**Provided records**
****************************************

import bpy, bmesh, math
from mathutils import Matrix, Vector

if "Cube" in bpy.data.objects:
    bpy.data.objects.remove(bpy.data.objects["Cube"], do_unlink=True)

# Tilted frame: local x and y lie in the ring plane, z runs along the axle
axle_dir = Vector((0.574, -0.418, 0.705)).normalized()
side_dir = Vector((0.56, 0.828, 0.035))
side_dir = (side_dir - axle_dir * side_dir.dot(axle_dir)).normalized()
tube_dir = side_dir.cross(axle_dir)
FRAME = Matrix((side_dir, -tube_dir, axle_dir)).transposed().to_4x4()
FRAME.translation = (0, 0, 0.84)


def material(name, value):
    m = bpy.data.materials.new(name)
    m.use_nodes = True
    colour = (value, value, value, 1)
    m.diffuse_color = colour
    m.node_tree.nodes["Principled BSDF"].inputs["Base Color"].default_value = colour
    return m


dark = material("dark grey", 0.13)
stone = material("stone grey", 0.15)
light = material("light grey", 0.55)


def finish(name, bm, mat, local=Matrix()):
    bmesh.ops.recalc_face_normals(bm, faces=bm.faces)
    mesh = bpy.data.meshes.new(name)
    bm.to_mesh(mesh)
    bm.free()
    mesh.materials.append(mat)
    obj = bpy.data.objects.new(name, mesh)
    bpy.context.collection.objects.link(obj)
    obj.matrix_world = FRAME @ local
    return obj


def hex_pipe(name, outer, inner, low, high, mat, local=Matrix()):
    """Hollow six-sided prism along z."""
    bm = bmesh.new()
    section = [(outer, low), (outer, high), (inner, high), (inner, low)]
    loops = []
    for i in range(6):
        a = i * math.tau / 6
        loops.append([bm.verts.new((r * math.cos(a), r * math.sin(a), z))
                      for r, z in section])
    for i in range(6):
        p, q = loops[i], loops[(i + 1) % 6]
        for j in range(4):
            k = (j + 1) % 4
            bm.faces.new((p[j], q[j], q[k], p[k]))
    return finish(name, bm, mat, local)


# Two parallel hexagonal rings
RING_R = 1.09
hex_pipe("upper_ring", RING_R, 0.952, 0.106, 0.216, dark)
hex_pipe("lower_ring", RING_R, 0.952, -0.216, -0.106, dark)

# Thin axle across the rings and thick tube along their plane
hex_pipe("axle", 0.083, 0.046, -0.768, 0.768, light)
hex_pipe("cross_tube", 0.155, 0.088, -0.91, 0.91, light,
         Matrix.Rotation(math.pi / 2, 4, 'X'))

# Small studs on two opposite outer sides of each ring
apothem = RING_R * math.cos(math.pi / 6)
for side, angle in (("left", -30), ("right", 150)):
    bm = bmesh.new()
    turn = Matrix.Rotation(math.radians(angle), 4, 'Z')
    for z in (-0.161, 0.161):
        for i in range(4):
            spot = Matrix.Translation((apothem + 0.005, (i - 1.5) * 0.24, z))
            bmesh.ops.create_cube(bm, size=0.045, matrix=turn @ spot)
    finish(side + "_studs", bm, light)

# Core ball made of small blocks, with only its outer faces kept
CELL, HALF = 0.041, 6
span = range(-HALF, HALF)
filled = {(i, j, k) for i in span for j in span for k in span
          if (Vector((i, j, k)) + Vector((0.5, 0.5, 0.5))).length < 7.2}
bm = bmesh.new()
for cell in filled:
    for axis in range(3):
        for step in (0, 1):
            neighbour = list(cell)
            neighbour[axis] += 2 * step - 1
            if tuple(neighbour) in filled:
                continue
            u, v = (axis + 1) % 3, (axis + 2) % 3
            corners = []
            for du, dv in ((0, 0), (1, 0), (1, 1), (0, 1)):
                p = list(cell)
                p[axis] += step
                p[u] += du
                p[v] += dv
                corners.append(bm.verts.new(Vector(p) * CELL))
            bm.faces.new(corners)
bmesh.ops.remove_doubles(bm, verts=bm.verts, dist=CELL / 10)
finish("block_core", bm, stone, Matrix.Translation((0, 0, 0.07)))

****************************************

**Exercise**
Return the entries above word for word.

**Your solution**
import bpy, bmesh, math
from mathutils import Matrix, Vector

if "Cube" in bpy.data.objects:
    bpy.data.objects.remove(bpy.data.objects["Cube"], do_unlink=True)

# Tilted frame: local x and y lie in the ring plane, z runs along the axle
axle_dir = Vector((0.574, -0.418, 0.705)).normalized()
side_dir = Vector((0.56, 0.828, 0.035))
side_dir = (side_dir - axle_dir * side_dir.dot(axle_dir)).normalized()
tube_dir = side_dir.cross(axle_dir)
FRAME = Matrix((side_dir, -tube_dir, axle_dir)).transposed().to_4x4()
FRAME.translation = (0, 0, 0.84)


def material(name, value):
    m = bpy.data.materials.new(name)
    m.use_nodes = True
    colour = (value, value, value, 1)
    m.diffuse_color = colour
    m.node_tree.nodes["Principled BSDF"].inputs["Base Color"].default_value = colour
    return m


dark = material("dark grey", 0.13)
stone = material("stone grey", 0.15)
light = material("light grey", 0.55)


def finish(name, bm, mat, local=Matrix()):
    bmesh.ops.recalc_face_normals(bm, faces=bm.faces)
    mesh = bpy.data.meshes.new(name)
    bm.to_mesh(mesh)
    bm.free()
    mesh.materials.append(mat)
    obj = bpy.data.objects.new(name, mesh)
    bpy.context.collection.objects.link(obj)
    obj.matrix_world = FRAME @ local
    return obj


def hex_pipe(name, outer, inner, low, high, mat, local=Matrix()):
    """Hollow six-sided prism along z."""
    bm = bmesh.new()
    section = [(outer, low), (outer, high), (inner, high), (inner, low)]
    loops = []
    for i in range(6):
        a = i * math.tau / 6
        loops.append([bm.verts.new((r * math.cos(a), r * math.sin(a), z))
                      for r, z in section])
    for i in range(6):
        p, q = loops[i], loops[(i + 1) % 6]
        for j in range(4):
            k = (j + 1) % 4
            bm.faces.new((p[j], q[j], q[k], p[k]))
    return finish(name, bm, mat, local)


# Two parallel hexagonal rings
RING_R = 1.09
hex_pipe("upper_ring", RING_R, 0.952, 0.106, 0.216, dark)
hex_pipe("lower_ring", RING_R, 0.952, -0.216, -0.106, dark)

# Thin axle across the rings and thick tube along their plane
hex_pipe("axle", 0.083, 0.046, -0.768, 0.768, light)
hex_pipe("cross_tube", 0.155, 0.088, -0.91, 0.91, light,
         Matrix.Rotation(math.pi / 2, 4, 'X'))

# Small studs on two opposite outer sides of each ring
apothem = RING_R * math.cos(math.pi / 6)
for side, angle in (("left", -30), ("right", 150)):
    bm = bmesh.new()
    turn = Matrix.Rotation(math.radians(angle), 4, 'Z')
    for z in (-0.161, 0.161):
        for i in range(4):
            spot = Matrix.Translation((apothem + 0.005, (i - 1.5) * 0.24, z))
            bmesh.ops.create_cube(bm, size=0.045, matrix=turn @ spot)
    finish(side + "_studs", bm, light)

# Core ball made of small blocks, with only its outer faces kept
CELL, HALF = 0.041, 6
span = range(-HALF, HALF)
filled = {(i, j, k) for i in span for j in span for k in span
          if (Vector((i, j, k)) + Vector((0.5, 0.5, 0.5))).length < 7.2}
bm = bmesh.new()
for cell in filled:
    for axis in range(3):
        for step in (0, 1):
            neighbour = list(cell)
            neighbour[axis] += 2 * step - 1
            if tuple(neighbour) in filled:
                continue
            u, v = (axis + 1) % 3, (axis + 2) % 3
            corners = []
            for du, dv in ((0, 0), (1, 0), (1, 1), (0, 1)):
                p = list(cell)
                p[axis] += step
                p[u] += du
                p[v] += dv
                corners.append(bm.verts.new(Vector(p) * CELL))
            bm.faces.new(corners)
bmesh.ops.remove_doubles(bm, verts=bm.verts, dist=CELL / 10)
finish("block_core", bm, stone, Matrix.Translation((0, 0, 0.07)))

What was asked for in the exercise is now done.